“Aftershock” is an emotional gut punch and hopefully a wake-up call to the medical community, the religious wing-nuts, and their power-hungry politicians’ striping women of the full range of reproductive health care options. If nothing else, the fact that this film exists will save lives.
I’m not gonna lie; I spent a large portion of it in tears, grateful to be in a dark theater.
Directors Paula Eiselt and Tonya Lewis Lee’s new documentary looks at black maternal mortality in America through the eyes of two new fathers who lost their partners due to complications related to the birth of their children.
Well, it’s a bit more complicated than that; they didn’t just die from some unavoidable complications, some act of G’d. They died because their doctors ignored their concerns, viewing them through the lens of racial and class stereotypes until it was too late to save them. A common complaint from black, brown, and indigenous patients across the medical field; call it medical racism.

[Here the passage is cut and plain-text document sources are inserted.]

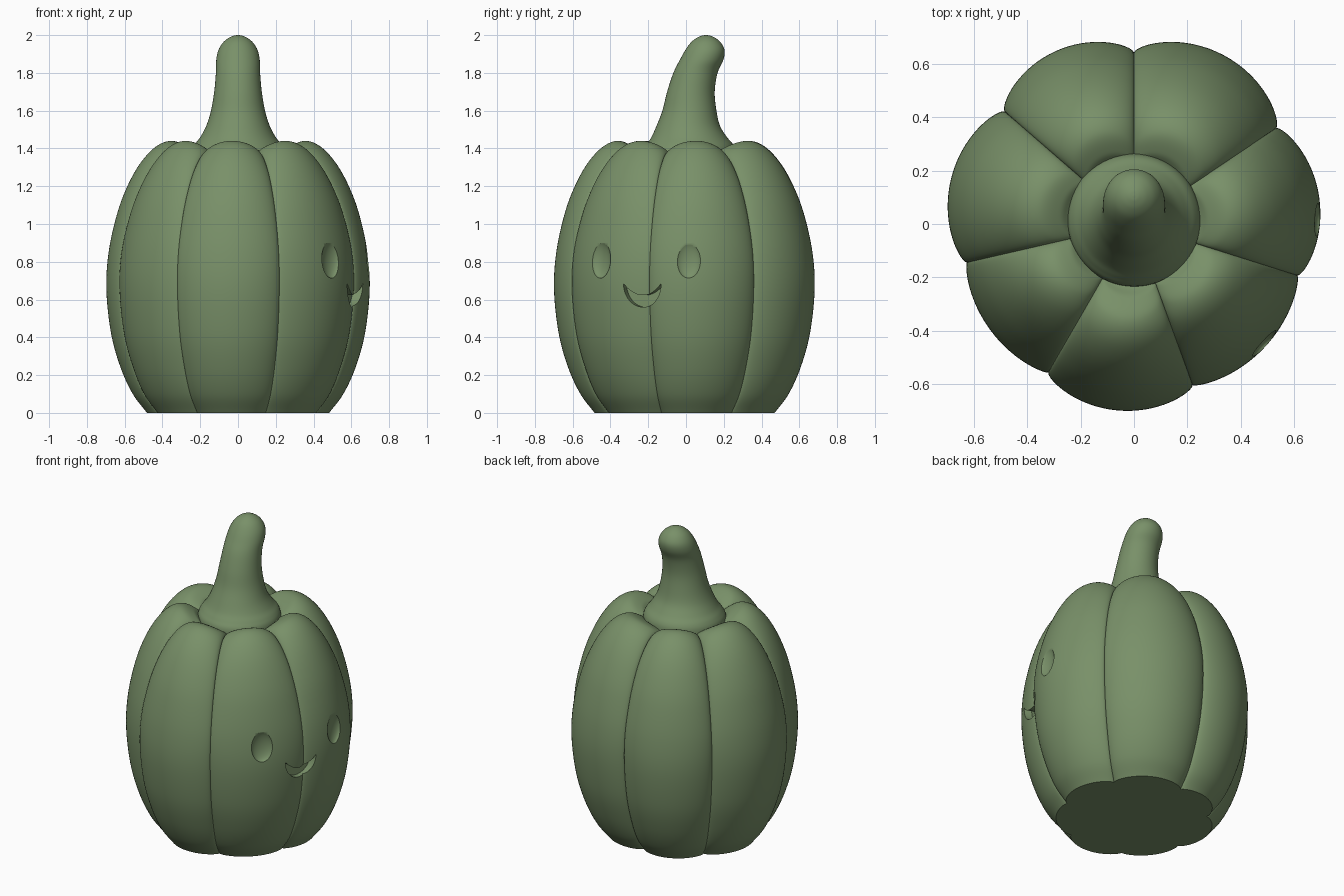
import bpy, bmesh, math
from mathutils import Vector, Matrix

if "Cube" in bpy.data.objects:
    bpy.data.objects.remove(bpy.data.objects["Cube"])

green = bpy.data.materials.new("green")
green.diffuse_color = (0.19, 0.28, 0.14, 1)
green.use_nodes = True
green.node_tree.nodes["Principled BSDF"].inputs["Base Color"].default_value = green.diffuse_color


def spline(pts, n):
    """Catmull-Rom samples through the given tuples."""
    p = [Vector(q) for q in pts]
    p = [2 * p[0] - p[1]] + p + [2 * p[-1] - p[-2]]
    out = []
    for i in range(1, len(p) - 2):
        a, b, c, d = p[i - 1:i + 3]
        for k in range(n):
            t = k / n
            out.append(0.5 * (2 * b + (c - a) * t + (2 * a - 5 * b + 4 * c - d) * t * t
                              + (3 * b - a - 3 * c + d) * t ** 3))
    return out + [p[-2]]


def make(name, bm):
    bmesh.ops.recalc_face_normals(bm, faces=bm.faces[:])
    me = bpy.data.meshes.new(name)
    bm.to_mesh(me)
    bm.free()
    ob = bpy.data.objects.new(name, me)
    bpy.context.collection.objects.link(ob)
    me.materials.append(green)
    return ob


def skin(name, rings):
    """Closed surface through equal-sized rings, capped at both ends."""
    bm = bmesh.new()
    vs = [[bm.verts.new(c) for c in r] for r in rings]
    n = len(vs[0])
    for a, b in zip(vs, vs[1:]):
        for i in range(n):
            j = (i + 1) % n
            bm.faces.new((a[i], a[j], b[j], b[i]))
    bm.faces.new(vs[0][::-1])
    bm.faces.new(vs[-1])
    return make(name, bm)


def smooth(ob, angle):
    bpy.ops.object.select_all(action='DESELECT')
    ob.select_set(True)
    bpy.context.view_layer.objects.active = ob
    bpy.ops.object.shade_smooth_by_angle(angle=math.radians(angle))


# Ribbed body: crest and valley profiles (radius, height) blended around seven lobes
crest = spline([(.485, 0), (.56, .1), (.625, .24), (.675, .42), (.70, .65), (.688, .85),
                (.645, 1.05), (.59, 1.2), (.52, 1.325), (.44, 1.41), (.36, 1.44),
                (.28, 1.41), (.22, 1.36), (.1, 1.34)], 8)
valley = spline([(.43, 0), (.505, .1), (.565, .24), (.615, .42), (.64, .65), (.63, .85),
                 (.58, 1.05), (.515, 1.2), (.445, 1.3), (.37, 1.36), (.30, 1.37),
                 (.24, 1.35), (.2, 1.33), (.1, 1.32)], 8)
grooves = [-270, -221, -167, -120, -70, -17.5, 34, 90]
lobe_radius = [.71, .705, .668, .70, .672, .70, .715]
STEPS = 36
around = []
for g0, g1, rad in zip(grooves, grooves[1:], lobe_radius):
    for k in range(STEPS):
        t = (1 - math.cos(math.pi * k / STEPS)) / 2
        w = math.sin(math.pi * t) ** 0.6 if k else 0
        around.append((math.radians(g0 + (g1 - g0) * t), w, 1 + (rad / .70 - 1) * w))
rings = []
for c, v in zip(crest, valley):
    ring = []
    for a, w, s in around:
        r, z = v.lerp(c, w)
        ring.append((r * s * math.cos(a), r * s * math.sin(a), z))
    rings.append(ring)
body = skin("pumpkin_body", rings)

# Curved stem: (height, y centre, radius)
stem_path = spline([(1.3, .015, .25), (1.38, .015, .247), (1.42, .02, .23), (1.46, .017, .2),
                    (1.52, .012, .168), (1.6, .018, .143), (1.7, .026, .126),
                    (1.8, .05, .117), (1.87, .083, .115), (1.92, .1, .104),
                    (1.96, .105, .08), (1.985, .106, .05), (1.997, .106, .022),
                    (2.0, .106, .003)], 5)
stem = skin("stem", [[(r * math.cos(a), y + r * math.sin(a), min(z, 2.0))
                      for a in (math.tau * i / 64 for i in range(64))]
                     for z, y, r in stem_path])


# Recessed face
def eye(deg, radius):
    bm = bmesh.new()
    bmesh.ops.create_uvsphere(bm, u_segments=40, v_segments=24, radius=1)
    place = (Matrix.Rotation(math.radians(deg), 4, 'Z') @ Matrix.Translation((radius, 0, .815))
             @ Matrix.Diagonal((.035, .068, .102, 1)))
    bmesh.ops.transform(bm, matrix=place, verts=bm.verts[:])
    return make("eye_cutter", bm)


def mouth(deg):
    N = 24
    us = [-1 + 2 * i / N for i in range(N + 1)]
    low = [(.108 * math.sin(u * math.pi / 2), .685 - .125 * math.cos(u * math.pi / 2)) for u in us]
    up = [(.108 * u, .685 - .062 * (1 - u * u)) for u in us[::-1]][1:-1]
    turn = Matrix.Rotation(math.radians(deg), 3, 'Z')
    return skin("mouth_cutter", [[turn @ Vector((x, u, v)) for u, v in low + up]
                                 for x in (.61, .85)])


for cutter in (eye(1, .70), eye(-42.5, .672), mouth(-20.5)):
    m = body.modifiers.new("recess", 'BOOLEAN')
    m.operation, m.solver, m.object = 'DIFFERENCE', 'EXACT', cutter
    bpy.context.view_layer.objects.active = body
    bpy.ops.object.modifier_apply(modifier=m.name)
    bpy.data.objects.remove(cutter)

smooth(body, 40)
smooth(stem, 60)
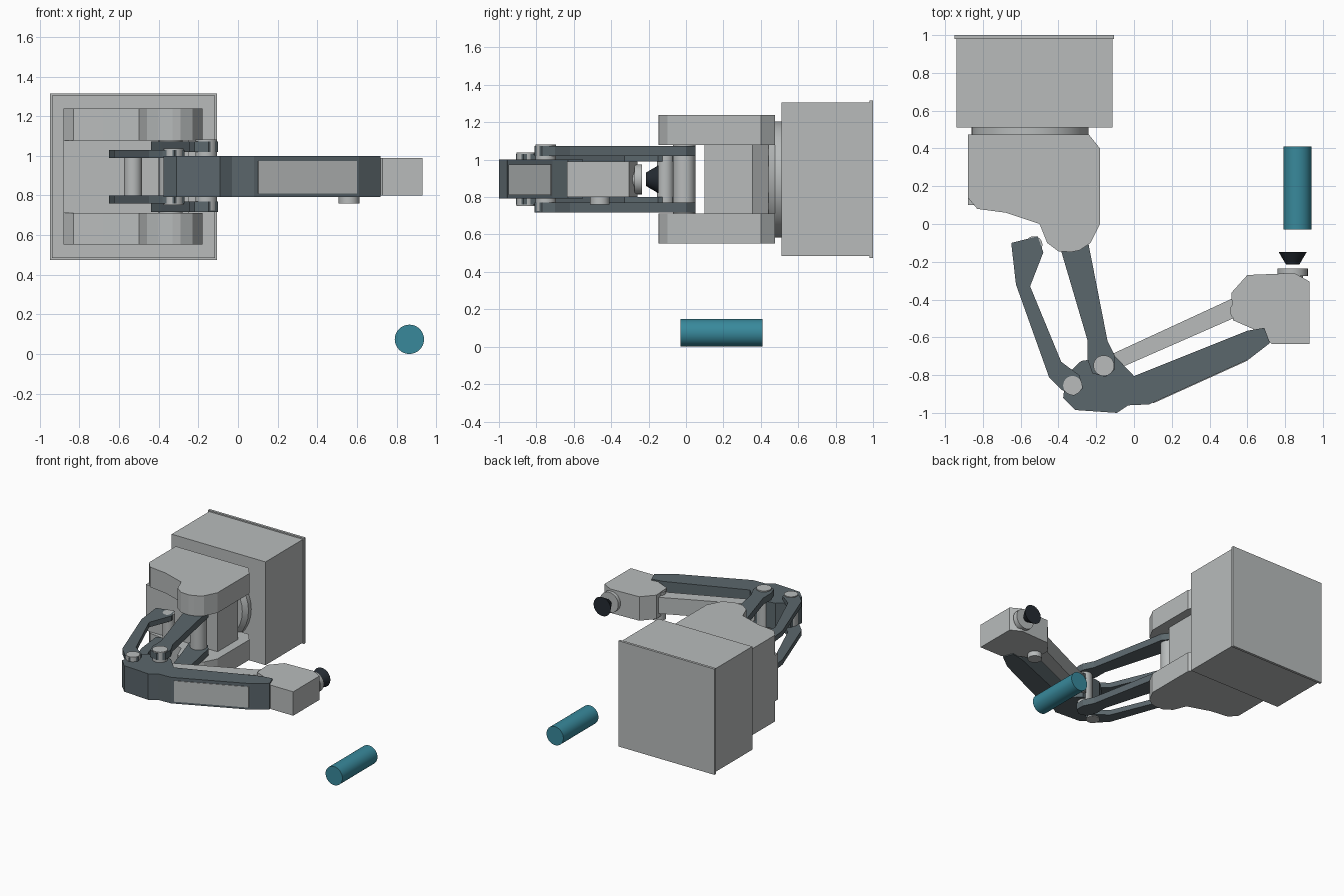
import bpy, bmesh, math
from mathutils import Matrix, Vector

if "Cube" in bpy.data.objects:
    bpy.data.objects.remove(bpy.data.objects["Cube"])


def material(name, rgb):
    m = bpy.data.materials.new(name)
    m.diffuse_color = (*rgb, 1)
    m.use_nodes = True
    m.node_tree.nodes["Principled BSDF"].inputs["Base Color"].default_value = m.diffuse_color
    return m


GREY = material("light_grey", (0.48, 0.50, 0.50))
DARK = material("slate_grey", (0.105, 0.135, 0.15))
BLACK = material("black_rubber", (0.018, 0.024, 0.032))
TEAL = material("teal", (0.04, 0.25, 0.33))
MID = 0.895  # height of the symmetry plane


def finish(bm, name, mat):
    bmesh.ops.recalc_face_normals(bm, faces=bm.faces)
    me = bpy.data.meshes.new(name)
    bm.to_mesh(me)
    bm.free()
    me.materials.append(mat)
    ob = bpy.data.objects.new(name, me)
    bpy.context.collection.objects.link(ob)
    return ob


def plate(name, mat, outline, z0, z1):
    """Flat outline in plan, extruded from z0 to z1."""
    bm = bmesh.new()
    face = bm.faces.new([bm.verts.new((x, y, z0)) for x, y in outline])
    top = bmesh.ops.extrude_face_region(bm, geom=[face])["geom"]
    bmesh.ops.translate(bm, vec=(0, 0, z1 - z0),
                        verts=[v for v in top if isinstance(v, bmesh.types.BMVert)])
    return finish(bm, name, mat)


def box(name, mat, x0, x1, y0, y1, z0, z1):
    return plate(name, mat, [(x0, y0), (x1, y0), (x1, y1), (x0, y1)], z0, z1)


def rod(name, mat, a, b, r0, r1=None, sides=32):
    """Round part from point a to point b, optionally tapered."""
    a, b = Vector(a), Vector(b)
    turn = (b - a).to_track_quat('Z', 'Y').to_matrix().to_4x4()
    bm = bmesh.new()
    bmesh.ops.create_cone(bm, cap_ends=True, segments=sides, radius1=r0,
                          radius2=r0 if r1 is None else r1, depth=(b - a).length,
                          matrix=Matrix.Translation((a + b) / 2) @ turn)
    for f in bm.faces:
        f.smooth = len(f.verts) == 4
    return finish(bm, name, mat)


def pin(name, x, y, r, z0, z1):
    return rod(name, GREY, (x, y, z0), (x, y, z1), r)


def pair(name, mat, outline, inner, outer):
    """Two plates mirrored about the symmetry plane."""
    plate(name + "_upper", mat, outline, MID + inner, MID + outer)
    plate(name + "_lower", mat, outline, MID - outer, MID - inner)


# Base housing with its mounting flange and turntable
box("base_housing", GREY, -0.94, -0.115, 0.51, 0.98, 0.485, 1.305)
box("mounting_flange", GREY, -0.95, -0.107, 0.98, 1.0, 0.475, 1.315)
rod("turntable", GREY, (-0.55, 0.475, MID), (-0.55, 0.51, MID), 0.31)
rod("turntable_taper", GREY, (-0.55, 0.44, MID), (-0.55, 0.475, MID), 0.28, 0.31)

# Shoulder bracket: two cheeks and a connecting block
pair("shoulder_cheek", GREY,
     [(-0.88, 0.475), (-0.24, 0.475), (-0.18, 0.40), (-0.18, 0.0), (-0.23, -0.10),
      (-0.29, -0.14), (-0.33, -0.148), (-0.40, -0.145), (-0.46, -0.10), (-0.50, 0.0),
      (-0.68, 0.06), (-0.83, 0.08), (-0.88, 0.14)], 0.183, 0.343)
plate("shoulder_block", GREY,
      [(-0.88, 0.10), (-0.25, 0.10), (-0.25, 0.355), (-0.31, 0.44), (-0.88, 0.44)],
      0.712, 1.078)
pin("shoulder_pin", -0.34, -0.01, 0.06, 0.555, 1.10)

# Lower arm
pair("lower_arm", DARK,
     [(-0.44, 0.02), (-0.39, 0.05), (-0.30, 0.05), (-0.26, 0.0), (-0.24, -0.11),
      (-0.14, -0.62), (-0.10, -0.70), (-0.10, -0.77), (-0.15, -0.81), (-0.22, -0.79),
      (-0.245, -0.72), (-0.245, -0.62), (-0.385, -0.145)], 0.125, 0.178)
pin("elbow_pin", -0.16, -0.75, 0.055, 0.725, 1.082)

# Cranked linkage beside the lower arm
pair("linkage", DARK,
     [(-0.65, -0.10), (-0.51, -0.065), (-0.48, -0.15), (-0.55, -0.33), (-0.385, -0.73),
      (-0.29, -0.80), (-0.27, -0.87), (-0.32, -0.91), (-0.38, -0.88), (-0.45, -0.81),
      (-0.625, -0.32)], 0.095, 0.135)
pin("linkage_rear_pin", -0.53, -0.11, 0.045, 0.77, 1.03)
pin("linkage_front_pin", -0.325, -0.855, 0.05, 0.753, 1.037)

# Upper arm
plate("upper_arm", DARK,
      [(-0.375, -0.92), (-0.31, -0.985), (-0.09, -1.0), (-0.03, -0.96), (0.08, -0.955),
       (0.61, -0.715), (0.72, -0.63), (0.69, -0.55), (0.60, -0.565), (0.0, -0.805),
       (-0.10, -0.70), (-0.28, -0.725), (-0.36, -0.80)], 0.793, 1.0)

# Pale panel on the outer face of the upper arm
p, q = Vector((0.08, -0.955)), Vector((0.61, -0.715))
along = (q - p).normalized()
out = Vector((along.y, -along.x)) * 0.004
s, e = p.lerp(q, 0.04), p.lerp(q, 0.98)
plate("arm_panel", GREY, [s + out, e + out, e - out, s - out], 0.81, 0.975)

# Straight tie rod from elbow to wrist
plate("tie_rod", GREY,
      [(-0.12, -0.69), (-0.08, -0.765), (0.57, -0.48), (0.53, -0.39)], 0.83, 0.96)

# Wrist housing
plate("wrist_housing", GREY,
      [(0.60, -0.27), (0.85, -0.26), (0.93, -0.305), (0.93, -0.635), (0.73, -0.635),
       (0.64, -0.56), (0.525, -0.51), (0.515, -0.365)], 0.80, 0.99)
pin("wrist_pin", 0.56, -0.46, 0.052, 0.76, 0.985)
rod("tool_flange", GREY, (0.84, -0.275, MID), (0.84, -0.235, MID), 0.08)
rod("tool_neck", GREY, (0.84, -0.29, MID), (0.84, -0.26, MID), 0.055)

# Suction cup tool
rod("suction_cup", BLACK, (0.84, -0.215, MID), (0.84, -0.147, MID), 0.035, 0.075)

# Workpiece lying on the ground
rod("workpiece", TEAL, (0.865, -0.03, 0.074), (0.865, 0.41, 0.074), 0.074)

The U.S. has one of the highest maternal mortality rates in the industrialized world, primarily due to the mortality rate for black women, who die at a rate three times higher than their white counterparts. The mortality rate for black women is 55.3 per hundred thousand live births compared to 19.1 for white women.
These numbers only get worse the older the women get. For black women 40 and over, the death per live birth shoot up to 107.9 per 100,000 live births. With the recent Dobbs decision, the maternal mortality rate will only grow, and black women and families will bear the brunt of this horror.
The movie opens with a look into the everyday life of Shamony Gibson, augmented by her mom Shawnee’s remembrances of little details about her daughter’s life that bring home the fact that Shamony was a real person who lived, loved, and was loved.
The directors are very intentional in how they seek to put a sense of humanity to the numbers, filling our hearts and minds with the human lives behind the data in a way that makes them more visceral.
Aftershock isn’t just trauma porn, though. While dealing with Omari Maynard and Bruce McIntyre’s struggle to cope with the loss of their partner, they also let us in on their growth into their new life role as fathers and the joys and hopes that come with it. It provides a glimpse into the resilience of the black family, the communities built in the wake of loss, and the strength to make meaningful change in the world.
Omari Maynard and Bruce McIntyre’s relationship with their children is another nail in the coffin of the deadbeat dad myth that has plagued all of us, but predominantly black and brown men since perhaps the 60s if not deeper into the 20th century. They are vulnerable, loving, even dotting; like all of us parents, they don’t know their ass from a hole in the ground, but they’re giving it their all.
Through every step in their journey, I can see myself in them. I can imagine how it would feel to lose my wife and have to raise our son without her, and the thought terrifies me because I can feel their doubt, their pain, and their need to put on a brave face for their kiddos every day, even when they don’t feel like they have it in them.
An aspect of their story that hasn’t received much attention is the treatment of these two dads during the birthing process. The way healthcare professionals involved dismissed, minimized, or outright disregarded them as if they had no right to be there or were a hindrance.
I connected deeply to this because I remember the doctors and nurses treating me the same way. They treated all of the dads at the hospital like this, referring to us as “the baby daddy” as if we were nothing more than sperm donors, as opposed to full partners. We then had to prove our relationship to our child as if our word, the word of our partners, and our commitment weren’t good enough.
What Aftershock does that other stories on maternal mortality haven’t done is explain how we got into this crisis in the first place and make the connection to colonialism, sexism, and ultimately racism.
It also goes out of its way to show us that there are other options for birthing people and that it’s okay if hospitals aren’t your thing. Families can make a choice more suited to their needs and expectations, a less expensive and increasingly safer choice.
In this film, the lives impacted by maternal mortality, medical racism, and their activism are a memorial to those who have died in this slow-rolling genocide. No mother should have to die due to complications in childbirth because those tasked with their care ignored or minimized their concerns. No family should begin with an avoidable trauma, especially in one of the wealthiest countries in the world.
ED NOTE: This review is a follow-up to Cory Clark’s recap from the Blackstar Film Festival, you can read here.